*** Begin section ***

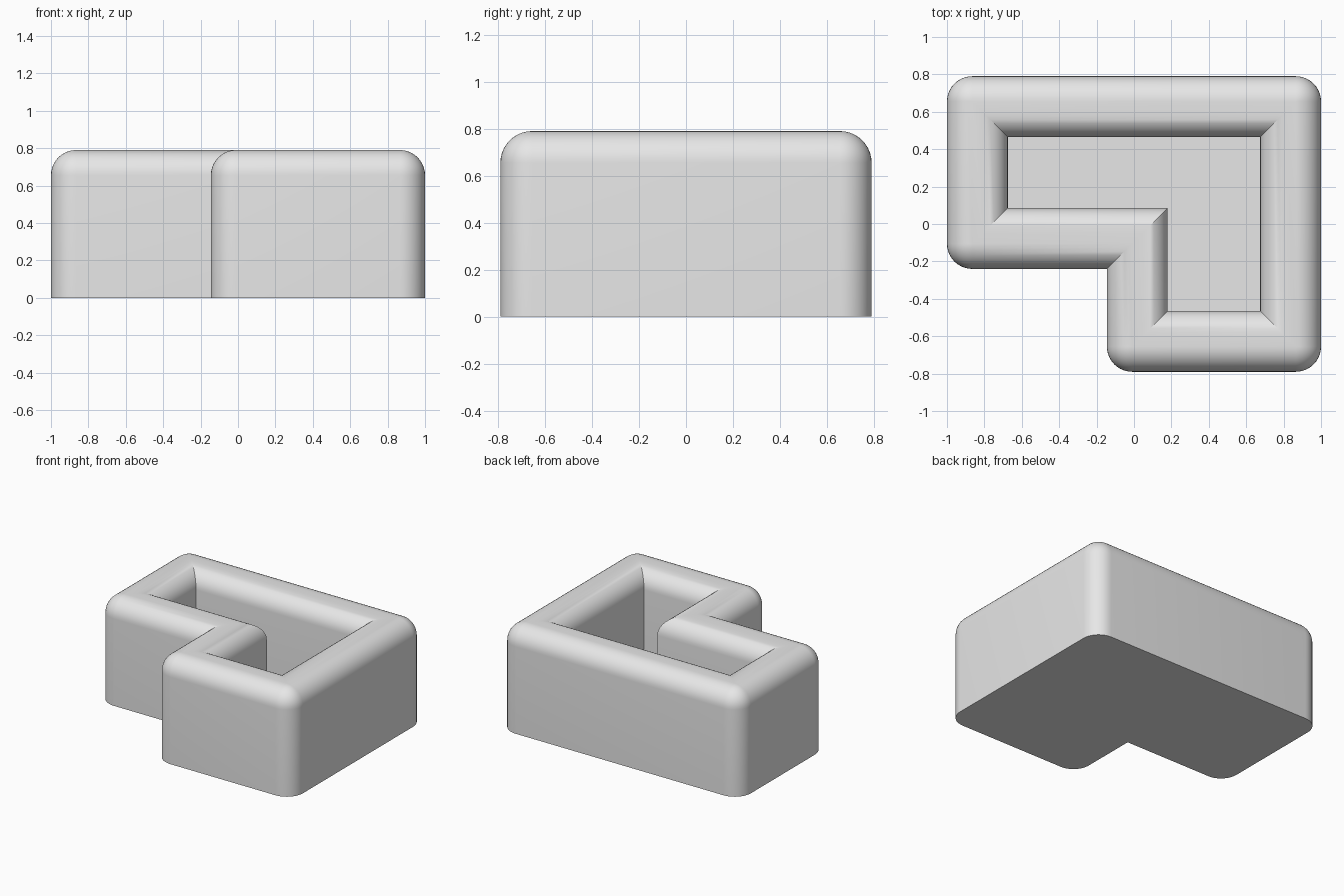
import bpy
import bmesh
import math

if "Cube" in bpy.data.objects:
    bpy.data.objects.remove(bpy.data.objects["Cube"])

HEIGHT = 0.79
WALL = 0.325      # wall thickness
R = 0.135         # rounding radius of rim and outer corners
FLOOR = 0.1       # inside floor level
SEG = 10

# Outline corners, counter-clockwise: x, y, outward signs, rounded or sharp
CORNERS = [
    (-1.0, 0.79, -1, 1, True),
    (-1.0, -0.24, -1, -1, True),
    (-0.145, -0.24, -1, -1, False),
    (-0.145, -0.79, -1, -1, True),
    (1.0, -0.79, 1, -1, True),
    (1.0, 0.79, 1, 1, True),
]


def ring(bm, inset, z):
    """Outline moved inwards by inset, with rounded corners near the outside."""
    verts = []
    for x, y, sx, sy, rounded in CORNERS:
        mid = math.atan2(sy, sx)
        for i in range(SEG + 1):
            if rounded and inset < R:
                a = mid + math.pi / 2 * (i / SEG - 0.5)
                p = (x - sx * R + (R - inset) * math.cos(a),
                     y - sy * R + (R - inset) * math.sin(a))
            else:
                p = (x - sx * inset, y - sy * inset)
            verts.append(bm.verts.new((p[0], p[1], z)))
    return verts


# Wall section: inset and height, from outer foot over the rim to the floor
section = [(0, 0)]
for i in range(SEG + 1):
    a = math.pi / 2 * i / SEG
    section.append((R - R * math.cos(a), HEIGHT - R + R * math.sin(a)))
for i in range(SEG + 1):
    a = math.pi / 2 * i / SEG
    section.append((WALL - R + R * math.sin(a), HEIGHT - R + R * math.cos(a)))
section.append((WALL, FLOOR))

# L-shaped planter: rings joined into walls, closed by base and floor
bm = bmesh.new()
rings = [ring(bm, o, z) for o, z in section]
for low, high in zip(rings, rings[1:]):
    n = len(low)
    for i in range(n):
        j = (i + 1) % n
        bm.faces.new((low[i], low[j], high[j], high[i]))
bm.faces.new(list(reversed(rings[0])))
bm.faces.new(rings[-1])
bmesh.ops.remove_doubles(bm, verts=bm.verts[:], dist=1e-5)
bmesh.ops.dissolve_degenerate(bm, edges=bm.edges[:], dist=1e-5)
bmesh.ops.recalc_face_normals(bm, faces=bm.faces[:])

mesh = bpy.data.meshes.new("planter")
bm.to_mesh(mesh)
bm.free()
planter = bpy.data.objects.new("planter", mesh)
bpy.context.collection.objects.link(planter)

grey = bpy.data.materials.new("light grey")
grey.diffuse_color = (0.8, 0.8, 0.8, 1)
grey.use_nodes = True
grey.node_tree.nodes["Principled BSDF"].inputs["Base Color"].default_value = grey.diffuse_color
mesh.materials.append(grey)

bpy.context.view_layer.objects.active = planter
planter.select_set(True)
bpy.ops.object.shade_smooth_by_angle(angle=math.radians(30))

*** End section ***
*** Begin section ***

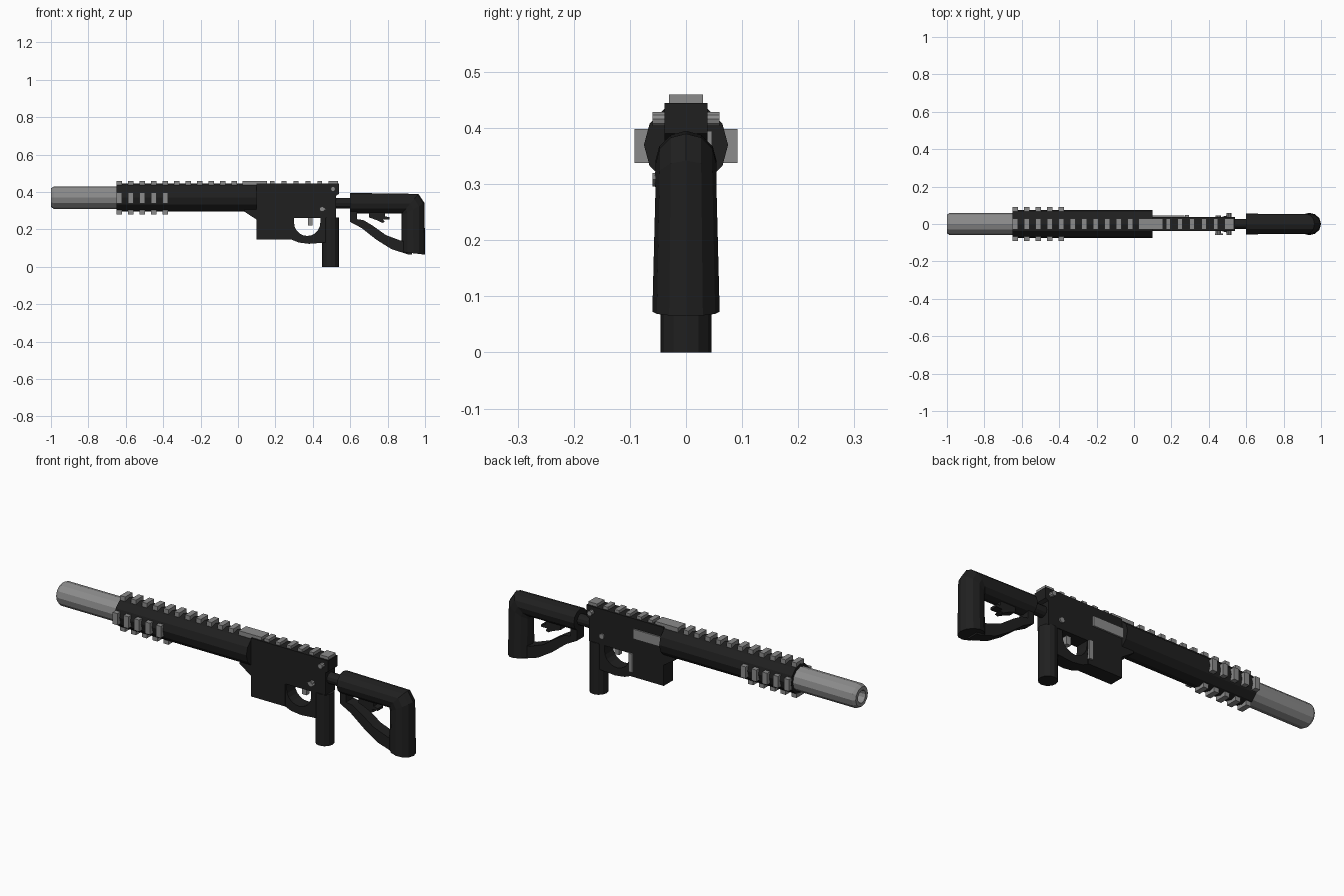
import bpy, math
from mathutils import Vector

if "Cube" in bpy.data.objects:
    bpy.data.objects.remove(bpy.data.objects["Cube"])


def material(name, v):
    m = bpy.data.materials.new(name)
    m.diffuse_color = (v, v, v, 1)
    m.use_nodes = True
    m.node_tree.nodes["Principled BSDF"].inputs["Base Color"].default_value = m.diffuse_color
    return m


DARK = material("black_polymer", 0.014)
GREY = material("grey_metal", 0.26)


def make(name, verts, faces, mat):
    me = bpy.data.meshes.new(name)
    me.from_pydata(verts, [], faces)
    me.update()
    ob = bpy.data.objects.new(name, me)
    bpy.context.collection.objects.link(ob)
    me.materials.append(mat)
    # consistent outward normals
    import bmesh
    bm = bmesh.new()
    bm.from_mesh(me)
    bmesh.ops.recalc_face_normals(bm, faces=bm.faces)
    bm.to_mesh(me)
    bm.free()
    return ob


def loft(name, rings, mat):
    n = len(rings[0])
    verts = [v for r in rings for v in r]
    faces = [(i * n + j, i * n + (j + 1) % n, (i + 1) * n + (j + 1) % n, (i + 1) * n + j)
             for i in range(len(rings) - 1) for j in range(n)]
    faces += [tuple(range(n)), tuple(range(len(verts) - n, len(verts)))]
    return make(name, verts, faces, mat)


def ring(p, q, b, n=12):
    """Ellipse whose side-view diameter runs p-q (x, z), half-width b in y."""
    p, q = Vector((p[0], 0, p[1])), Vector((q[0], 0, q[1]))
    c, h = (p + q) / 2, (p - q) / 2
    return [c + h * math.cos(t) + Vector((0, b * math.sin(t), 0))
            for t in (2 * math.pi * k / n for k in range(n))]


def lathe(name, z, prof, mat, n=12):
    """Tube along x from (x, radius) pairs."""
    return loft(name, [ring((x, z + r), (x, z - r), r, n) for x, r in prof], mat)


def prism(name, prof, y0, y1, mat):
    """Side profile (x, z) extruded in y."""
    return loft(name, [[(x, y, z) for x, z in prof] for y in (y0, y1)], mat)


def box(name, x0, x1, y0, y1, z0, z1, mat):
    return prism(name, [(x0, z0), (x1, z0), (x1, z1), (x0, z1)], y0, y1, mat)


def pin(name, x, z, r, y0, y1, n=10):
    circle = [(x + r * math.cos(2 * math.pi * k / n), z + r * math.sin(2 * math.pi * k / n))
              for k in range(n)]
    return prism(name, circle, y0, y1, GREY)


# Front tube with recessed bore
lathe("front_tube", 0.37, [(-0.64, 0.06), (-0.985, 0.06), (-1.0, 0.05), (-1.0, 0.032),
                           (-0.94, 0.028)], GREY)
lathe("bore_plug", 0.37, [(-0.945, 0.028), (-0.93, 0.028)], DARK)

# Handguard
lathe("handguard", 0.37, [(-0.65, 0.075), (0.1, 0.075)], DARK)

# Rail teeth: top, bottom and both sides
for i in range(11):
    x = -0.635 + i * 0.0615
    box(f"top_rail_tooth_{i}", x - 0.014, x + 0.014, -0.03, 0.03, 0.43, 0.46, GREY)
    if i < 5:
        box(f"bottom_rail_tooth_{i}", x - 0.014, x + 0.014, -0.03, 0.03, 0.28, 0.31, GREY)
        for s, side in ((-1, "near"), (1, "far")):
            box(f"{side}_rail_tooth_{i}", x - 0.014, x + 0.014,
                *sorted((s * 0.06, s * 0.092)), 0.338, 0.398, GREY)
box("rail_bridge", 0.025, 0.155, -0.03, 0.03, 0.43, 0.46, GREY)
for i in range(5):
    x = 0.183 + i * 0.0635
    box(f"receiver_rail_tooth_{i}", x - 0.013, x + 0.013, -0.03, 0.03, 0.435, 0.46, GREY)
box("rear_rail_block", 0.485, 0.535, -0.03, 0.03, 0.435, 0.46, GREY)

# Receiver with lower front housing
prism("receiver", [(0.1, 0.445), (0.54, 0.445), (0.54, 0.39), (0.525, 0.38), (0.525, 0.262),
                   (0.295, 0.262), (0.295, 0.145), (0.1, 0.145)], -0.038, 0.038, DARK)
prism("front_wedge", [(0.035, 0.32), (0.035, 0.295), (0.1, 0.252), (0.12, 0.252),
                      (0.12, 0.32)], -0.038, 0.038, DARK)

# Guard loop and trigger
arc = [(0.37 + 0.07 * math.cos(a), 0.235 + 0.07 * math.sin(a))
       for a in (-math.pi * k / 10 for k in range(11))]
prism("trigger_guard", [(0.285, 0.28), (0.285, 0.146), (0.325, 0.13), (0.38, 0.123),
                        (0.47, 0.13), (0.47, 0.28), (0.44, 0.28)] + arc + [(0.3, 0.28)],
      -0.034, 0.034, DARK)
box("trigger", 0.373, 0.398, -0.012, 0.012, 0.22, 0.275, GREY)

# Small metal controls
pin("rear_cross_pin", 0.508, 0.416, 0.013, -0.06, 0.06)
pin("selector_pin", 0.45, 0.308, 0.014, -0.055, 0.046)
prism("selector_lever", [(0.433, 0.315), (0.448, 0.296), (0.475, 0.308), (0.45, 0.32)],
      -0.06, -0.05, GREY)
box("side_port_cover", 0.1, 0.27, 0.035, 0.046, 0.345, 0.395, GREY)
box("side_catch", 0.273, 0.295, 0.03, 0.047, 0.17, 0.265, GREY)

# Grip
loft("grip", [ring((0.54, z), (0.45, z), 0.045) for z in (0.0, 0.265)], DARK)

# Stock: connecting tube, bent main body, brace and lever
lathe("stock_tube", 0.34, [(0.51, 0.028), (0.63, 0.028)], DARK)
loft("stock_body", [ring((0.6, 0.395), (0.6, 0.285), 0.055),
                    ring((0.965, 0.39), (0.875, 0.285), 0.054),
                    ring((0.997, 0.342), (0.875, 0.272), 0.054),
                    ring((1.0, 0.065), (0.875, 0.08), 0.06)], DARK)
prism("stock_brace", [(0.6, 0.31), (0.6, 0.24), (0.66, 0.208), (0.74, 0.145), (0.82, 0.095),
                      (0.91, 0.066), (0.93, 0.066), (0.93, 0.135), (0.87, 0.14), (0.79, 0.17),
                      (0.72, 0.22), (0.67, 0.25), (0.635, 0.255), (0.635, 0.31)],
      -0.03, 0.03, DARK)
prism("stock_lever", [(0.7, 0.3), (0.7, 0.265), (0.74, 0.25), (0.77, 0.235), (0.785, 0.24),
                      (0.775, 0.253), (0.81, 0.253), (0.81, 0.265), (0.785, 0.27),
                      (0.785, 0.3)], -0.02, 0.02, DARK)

*** End section ***

◆ **Instructions to follow**: Search the entries for the word "high" and report how many lines contain it, as a bare number.

◆ **Solution to this exercise**: 2